#### [WHAT IS NEEDED]
Copy out all the entries word for word.

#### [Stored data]
------

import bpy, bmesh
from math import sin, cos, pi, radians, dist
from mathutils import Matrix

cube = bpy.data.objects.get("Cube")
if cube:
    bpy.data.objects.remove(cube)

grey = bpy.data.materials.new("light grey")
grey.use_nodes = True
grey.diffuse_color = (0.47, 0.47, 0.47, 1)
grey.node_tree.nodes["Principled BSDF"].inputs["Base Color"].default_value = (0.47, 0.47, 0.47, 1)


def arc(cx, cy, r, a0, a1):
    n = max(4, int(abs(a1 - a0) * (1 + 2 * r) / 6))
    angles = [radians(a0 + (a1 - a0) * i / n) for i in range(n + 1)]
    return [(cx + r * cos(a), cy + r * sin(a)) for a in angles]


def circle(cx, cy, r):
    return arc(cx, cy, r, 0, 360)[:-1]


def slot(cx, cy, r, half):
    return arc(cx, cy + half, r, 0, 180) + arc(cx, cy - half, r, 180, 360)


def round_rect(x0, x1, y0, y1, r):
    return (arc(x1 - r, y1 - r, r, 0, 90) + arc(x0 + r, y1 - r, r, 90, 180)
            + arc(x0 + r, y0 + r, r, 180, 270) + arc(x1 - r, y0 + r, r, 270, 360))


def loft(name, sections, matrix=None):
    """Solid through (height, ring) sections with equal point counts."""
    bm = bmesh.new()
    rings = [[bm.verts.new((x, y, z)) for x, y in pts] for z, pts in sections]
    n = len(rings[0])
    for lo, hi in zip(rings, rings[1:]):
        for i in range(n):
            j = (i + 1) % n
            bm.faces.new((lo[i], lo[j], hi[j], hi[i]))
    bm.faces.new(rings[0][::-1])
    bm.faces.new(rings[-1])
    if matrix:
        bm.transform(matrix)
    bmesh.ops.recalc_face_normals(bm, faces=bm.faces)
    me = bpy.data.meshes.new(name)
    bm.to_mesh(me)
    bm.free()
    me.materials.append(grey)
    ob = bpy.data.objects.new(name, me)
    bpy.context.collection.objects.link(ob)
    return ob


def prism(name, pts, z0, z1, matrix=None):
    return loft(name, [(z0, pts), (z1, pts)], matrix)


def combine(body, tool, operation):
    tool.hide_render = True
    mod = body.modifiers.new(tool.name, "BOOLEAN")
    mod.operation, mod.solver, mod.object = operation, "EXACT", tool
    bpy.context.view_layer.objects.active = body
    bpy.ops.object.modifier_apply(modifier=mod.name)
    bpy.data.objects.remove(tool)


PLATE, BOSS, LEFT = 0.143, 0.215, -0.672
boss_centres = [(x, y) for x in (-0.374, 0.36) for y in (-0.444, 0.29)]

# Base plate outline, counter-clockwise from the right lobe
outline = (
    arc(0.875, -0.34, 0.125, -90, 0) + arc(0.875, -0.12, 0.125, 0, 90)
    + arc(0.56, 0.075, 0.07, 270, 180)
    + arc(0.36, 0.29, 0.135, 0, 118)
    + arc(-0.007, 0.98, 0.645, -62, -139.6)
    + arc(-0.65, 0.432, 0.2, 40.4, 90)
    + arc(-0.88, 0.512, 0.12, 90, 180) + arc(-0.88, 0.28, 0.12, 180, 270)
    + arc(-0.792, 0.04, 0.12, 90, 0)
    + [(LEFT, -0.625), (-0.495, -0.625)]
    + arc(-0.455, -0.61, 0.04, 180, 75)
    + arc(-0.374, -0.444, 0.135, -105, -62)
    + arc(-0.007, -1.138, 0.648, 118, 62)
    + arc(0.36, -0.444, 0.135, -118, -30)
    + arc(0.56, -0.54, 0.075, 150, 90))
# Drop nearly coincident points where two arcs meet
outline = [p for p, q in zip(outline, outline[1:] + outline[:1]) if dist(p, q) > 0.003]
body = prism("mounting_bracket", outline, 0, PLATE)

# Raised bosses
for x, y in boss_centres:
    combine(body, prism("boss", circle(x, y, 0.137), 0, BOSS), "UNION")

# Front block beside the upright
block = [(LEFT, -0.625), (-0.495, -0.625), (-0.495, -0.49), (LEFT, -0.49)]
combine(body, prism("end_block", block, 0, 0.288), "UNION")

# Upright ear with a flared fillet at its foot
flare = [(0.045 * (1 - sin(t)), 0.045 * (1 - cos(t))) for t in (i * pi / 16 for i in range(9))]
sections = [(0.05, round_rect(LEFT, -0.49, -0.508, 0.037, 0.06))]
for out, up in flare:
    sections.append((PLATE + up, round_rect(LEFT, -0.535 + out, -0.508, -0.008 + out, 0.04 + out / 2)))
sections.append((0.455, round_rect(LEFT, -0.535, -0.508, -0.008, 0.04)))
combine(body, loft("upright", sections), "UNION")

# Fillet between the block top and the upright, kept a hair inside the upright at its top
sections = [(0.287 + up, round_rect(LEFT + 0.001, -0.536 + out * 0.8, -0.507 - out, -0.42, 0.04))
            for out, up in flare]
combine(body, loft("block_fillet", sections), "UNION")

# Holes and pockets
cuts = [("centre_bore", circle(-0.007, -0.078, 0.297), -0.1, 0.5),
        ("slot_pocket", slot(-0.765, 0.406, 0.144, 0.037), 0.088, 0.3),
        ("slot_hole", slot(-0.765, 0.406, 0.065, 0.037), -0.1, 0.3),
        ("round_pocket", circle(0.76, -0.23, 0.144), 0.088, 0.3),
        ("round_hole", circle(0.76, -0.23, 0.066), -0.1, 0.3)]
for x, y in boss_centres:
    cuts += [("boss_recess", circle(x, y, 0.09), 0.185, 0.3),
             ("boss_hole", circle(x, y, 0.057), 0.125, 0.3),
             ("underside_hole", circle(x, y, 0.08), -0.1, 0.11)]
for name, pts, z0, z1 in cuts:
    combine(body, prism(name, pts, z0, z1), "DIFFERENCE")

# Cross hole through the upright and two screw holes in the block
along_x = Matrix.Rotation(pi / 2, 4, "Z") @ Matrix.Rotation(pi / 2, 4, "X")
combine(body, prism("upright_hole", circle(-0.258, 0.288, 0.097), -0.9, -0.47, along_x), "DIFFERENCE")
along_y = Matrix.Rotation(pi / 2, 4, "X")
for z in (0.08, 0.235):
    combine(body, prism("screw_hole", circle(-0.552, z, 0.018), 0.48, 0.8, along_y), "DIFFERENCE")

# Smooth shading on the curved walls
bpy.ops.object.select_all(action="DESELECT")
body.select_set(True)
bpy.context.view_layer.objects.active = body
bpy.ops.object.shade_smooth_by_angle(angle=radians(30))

------

#### [SOLUTION TO THIS EXERCISE]
import bpy, bmesh
from math import sin, cos, pi, radians, dist
from mathutils import Matrix

cube = bpy.data.objects.get("Cube")
if cube:
    bpy.data.objects.remove(cube)

grey = bpy.data.materials.new("light grey")
grey.use_nodes = True
grey.diffuse_color = (0.47, 0.47, 0.47, 1)
grey.node_tree.nodes["Principled BSDF"].inputs["Base Color"].default_value = (0.47, 0.47, 0.47, 1)


def arc(cx, cy, r, a0, a1):
    n = max(4, int(abs(a1 - a0) * (1 + 2 * r) / 6))
    angles = [radians(a0 + (a1 - a0) * i / n) for i in range(n + 1)]
    return [(cx + r * cos(a), cy + r * sin(a)) for a in angles]


def circle(cx, cy, r):
    return arc(cx, cy, r, 0, 360)[:-1]


def slot(cx, cy, r, half):
    return arc(cx, cy + half, r, 0, 180) + arc(cx, cy - half, r, 180, 360)


def round_rect(x0, x1, y0, y1, r):
    return (arc(x1 - r, y1 - r, r, 0, 90) + arc(x0 + r, y1 - r, r, 90, 180)
            + arc(x0 + r, y0 + r, r, 180, 270) + arc(x1 - r, y0 + r, r, 270, 360))


def loft(name, sections, matrix=None):
    """Solid through (height, ring) sections with equal point counts."""
    bm = bmesh.new()
    rings = [[bm.verts.new((x, y, z)) for x, y in pts] for z, pts in sections]
    n = len(rings[0])
    for lo, hi in zip(rings, rings[1:]):
        for i in range(n):
            j = (i + 1) % n
            bm.faces.new((lo[i], lo[j], hi[j], hi[i]))
    bm.faces.new(rings[0][::-1])
    bm.faces.new(rings[-1])
    if matrix:
        bm.transform(matrix)
    bmesh.ops.recalc_face_normals(bm, faces=bm.faces)
    me = bpy.data.meshes.new(name)
    bm.to_mesh(me)
    bm.free()
    me.materials.append(grey)
    ob = bpy.data.objects.new(name, me)
    bpy.context.collection.objects.link(ob)
    return ob


def prism(name, pts, z0, z1, matrix=None):
    return loft(name, [(z0, pts), (z1, pts)], matrix)


def combine(body, tool, operation):
    tool.hide_render = True
    mod = body.modifiers.new(tool.name, "BOOLEAN")
    mod.operation, mod.solver, mod.object = operation, "EXACT", tool
    bpy.context.view_layer.objects.active = body
    bpy.ops.object.modifier_apply(modifier=mod.name)
    bpy.data.objects.remove(tool)


PLATE, BOSS, LEFT = 0.143, 0.215, -0.672
boss_centres = [(x, y) for x in (-0.374, 0.36) for y in (-0.444, 0.29)]

# Base plate outline, counter-clockwise from the right lobe
outline = (
    arc(0.875, -0.34, 0.125, -90, 0) + arc(0.875, -0.12, 0.125, 0, 90)
    + arc(0.56, 0.075, 0.07, 270, 180)
    + arc(0.36, 0.29, 0.135, 0, 118)
    + arc(-0.007, 0.98, 0.645, -62, -139.6)
    + arc(-0.65, 0.432, 0.2, 40.4, 90)
    + arc(-0.88, 0.512, 0.12, 90, 180) + arc(-0.88, 0.28, 0.12, 180, 270)
    + arc(-0.792, 0.04, 0.12, 90, 0)
    + [(LEFT, -0.625), (-0.495, -0.625)]
    + arc(-0.455, -0.61, 0.04, 180, 75)
    + arc(-0.374, -0.444, 0.135, -105, -62)
    + arc(-0.007, -1.138, 0.648, 118, 62)
    + arc(0.36, -0.444, 0.135, -118, -30)
    + arc(0.56, -0.54, 0.075, 150, 90))
# Drop nearly coincident points where two arcs meet
outline = [p for p, q in zip(outline, outline[1:] + outline[:1]) if dist(p, q) > 0.003]
body = prism("mounting_bracket", outline, 0, PLATE)

# Raised bosses
for x, y in boss_centres:
    combine(body, prism("boss", circle(x, y, 0.137), 0, BOSS), "UNION")

# Front block beside the upright
block = [(LEFT, -0.625), (-0.495, -0.625), (-0.495, -0.49), (LEFT, -0.49)]
combine(body, prism("end_block", block, 0, 0.288), "UNION")

# Upright ear with a flared fillet at its foot
flare = [(0.045 * (1 - sin(t)), 0.045 * (1 - cos(t))) for t in (i * pi / 16 for i in range(9))]
sections = [(0.05, round_rect(LEFT, -0.49, -0.508, 0.037, 0.06))]
for out, up in flare:
    sections.append((PLATE + up, round_rect(LEFT, -0.535 + out, -0.508, -0.008 + out, 0.04 + out / 2)))
sections.append((0.455, round_rect(LEFT, -0.535, -0.508, -0.008, 0.04)))
combine(body, loft("upright", sections), "UNION")

# Fillet between the block top and the upright, kept a hair inside the upright at its top
sections = [(0.287 + up, round_rect(LEFT + 0.001, -0.536 + out * 0.8, -0.507 - out, -0.42, 0.04))
            for out, up in flare]
combine(body, loft("block_fillet", sections), "UNION")

# Holes and pockets
cuts = [("centre_bore", circle(-0.007, -0.078, 0.297), -0.1, 0.5),
        ("slot_pocket", slot(-0.765, 0.406, 0.144, 0.037), 0.088, 0.3),
        ("slot_hole", slot(-0.765, 0.406, 0.065, 0.037), -0.1, 0.3),
        ("round_pocket", circle(0.76, -0.23, 0.144), 0.088, 0.3),
        ("round_hole", circle(0.76, -0.23, 0.066), -0.1, 0.3)]
for x, y in boss_centres:
    cuts += [("boss_recess", circle(x, y, 0.09), 0.185, 0.3),
             ("boss_hole", circle(x, y, 0.057), 0.125, 0.3),
             ("underside_hole", circle(x, y, 0.08), -0.1, 0.11)]
for name, pts, z0, z1 in cuts:
    combine(body, prism(name, pts, z0, z1), "DIFFERENCE")

# Cross hole through the upright and two screw holes in the block
along_x = Matrix.Rotation(pi / 2, 4, "Z") @ Matrix.Rotation(pi / 2, 4, "X")
combine(body, prism("upright_hole", circle(-0.258, 0.288, 0.097), -0.9, -0.47, along_x), "DIFFERENCE")
along_y = Matrix.Rotation(pi / 2, 4, "X")
for z in (0.08, 0.235):
    combine(body, prism("screw_hole", circle(-0.552, z, 0.018), 0.48, 0.8, along_y), "DIFFERENCE")

# Smooth shading on the curved walls
bpy.ops.object.select_all(action="DESELECT")
body.select_set(True)
bpy.context.view_layer.objects.active = body
bpy.ops.object.shade_smooth_by_angle(angle=radians(30))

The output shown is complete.